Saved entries
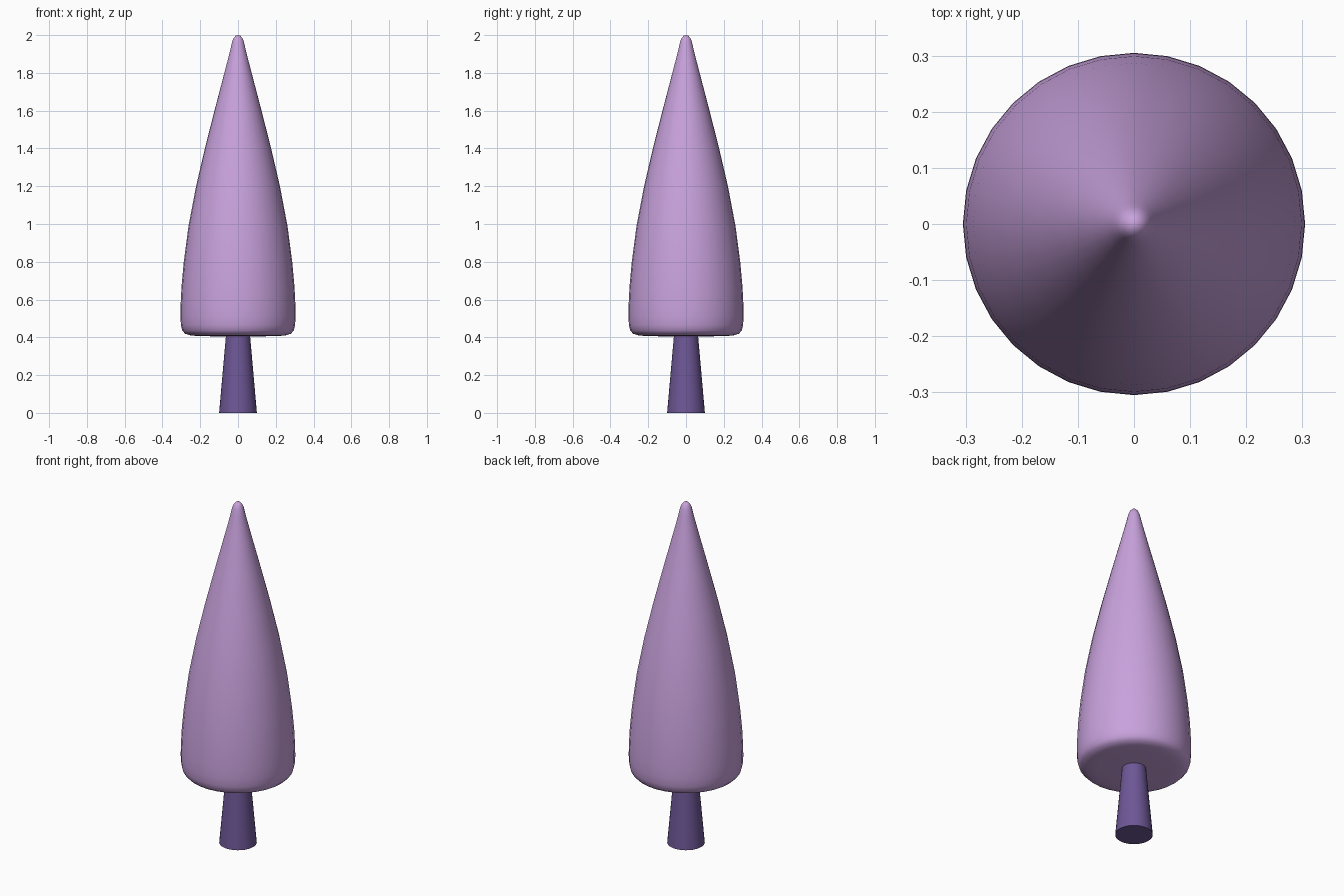
import bpy
import bmesh
import math

default = bpy.data.objects.get("Cube")
if default:
    bpy.data.objects.remove(default, do_unlink=True)


def make_material(name, color):
    mat = bpy.data.materials.new(name)
    mat.use_nodes = True
    mat.diffuse_color = color
    mat.node_tree.nodes["Principled BSDF"].inputs["Base Color"].default_value = color
    return mat


def lathe(name, profile, mat, sides=32):
    """Spin a (radius, height) profile around z; zero radii become poles."""
    bm = bmesh.new()
    verts = [bm.verts.new((r, 0, z)) for r, z in profile]
    edges = [bm.edges.new(pair) for pair in zip(verts, verts[1:])]
    bmesh.ops.spin(bm, geom=verts + edges, cent=(0, 0, 0), axis=(0, 0, 1),
                   angle=math.tau, steps=sides, use_duplicate=False)
    bmesh.ops.remove_doubles(bm, verts=bm.verts, dist=0.0005)
    bmesh.ops.recalc_face_normals(bm, faces=bm.faces)
    mesh = bpy.data.meshes.new(name)
    bm.to_mesh(mesh)
    bm.free()
    mesh.materials.append(mat)
    obj = bpy.data.objects.new(name, mesh)
    bpy.context.collection.objects.link(obj)
    bpy.ops.object.select_all(action='DESELECT')
    obj.select_set(True)
    bpy.context.view_layer.objects.active = obj
    bpy.ops.object.shade_smooth_by_angle(angle=math.radians(45))
    return obj


lilac = make_material("lilac foliage", (0.58, 0.36, 0.72, 1))
violet = make_material("violet bark", (0.155, 0.095, 0.305, 1))

# Tapered trunk, reaching slightly into the crown
lathe("trunk", [(0, 0), (0.1, 0), (0.062, 0.43), (0, 0.43)], violet)

# Bullet-shaped crown with rounded rim and tip
lathe("crown", [
    (0, 0.405), (0.2, 0.406), (0.25, 0.41), (0.28, 0.419), (0.295, 0.436),
    (0.302, 0.465), (0.305, 0.51), (0.304, 0.57), (0.299, 0.67),
    (0.287, 0.8), (0.262, 0.99), (0.222, 1.2), (0.173, 1.41),
    (0.122, 1.61), (0.08, 1.77), (0.054, 1.87), (0.039, 1.93),
    (0.031, 1.965), (0.023, 1.985), (0.012, 1.997), (0, 2),
], lilac)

* **Task statement**: Print the records above verbatim, pictures excluded.

* **Exercise output**:
import bpy
import bmesh
import math

default = bpy.data.objects.get("Cube")
if default:
    bpy.data.objects.remove(default, do_unlink=True)


def make_material(name, color):
    mat = bpy.data.materials.new(name)
    mat.use_nodes = True
    mat.diffuse_color = color
    mat.node_tree.nodes["Principled BSDF"].inputs["Base Color"].default_value = color
    return mat


def lathe(name, profile, mat, sides=32):
    """Spin a (radius, height) profile around z; zero radii become poles."""
    bm = bmesh.new()
    verts = [bm.verts.new((r, 0, z)) for r, z in profile]
    edges = [bm.edges.new(pair) for pair in zip(verts, verts[1:])]
    bmesh.ops.spin(bm, geom=verts + edges, cent=(0, 0, 0), axis=(0, 0, 1),
                   angle=math.tau, steps=sides, use_duplicate=False)
    bmesh.ops.remove_doubles(bm, verts=bm.verts, dist=0.0005)
    bmesh.ops.recalc_face_normals(bm, faces=bm.faces)
    mesh = bpy.data.meshes.new(name)
    bm.to_mesh(mesh)
    bm.free()
    mesh.materials.append(mat)
    obj = bpy.data.objects.new(name, mesh)
    bpy.context.collection.objects.link(obj)
    bpy.ops.object.select_all(action='DESELECT')
    obj.select_set(True)
    bpy.context.view_layer.objects.active = obj
    bpy.ops.object.shade_smooth_by_angle(angle=math.radians(45))
    return obj


lilac = make_material("lilac foliage", (0.58, 0.36, 0.72, 1))
violet = make_material("violet bark", (0.155, 0.095, 0.305, 1))

# Tapered trunk, reaching slightly into the crown
lathe("trunk", [(0, 0), (0.1, 0), (0.062, 0.43), (0, 0.43)], violet)

# Bullet-shaped crown with rounded rim and tip
lathe("crown", [
    (0, 0.405), (0.2, 0.406), (0.25, 0.41), (0.28, 0.419), (0.295, 0.436),
    (0.302, 0.465), (0.305, 0.51), (0.304, 0.57), (0.299, 0.67),
    (0.287, 0.8), (0.262, 0.99), (0.222, 1.2), (0.173, 1.41),
    (0.122, 1.61), (0.08, 1.77), (0.054, 1.87), (0.039, 1.93),
    (0.031, 1.965), (0.023, 1.985), (0.012, 1.997), (0, 2),
], lilac)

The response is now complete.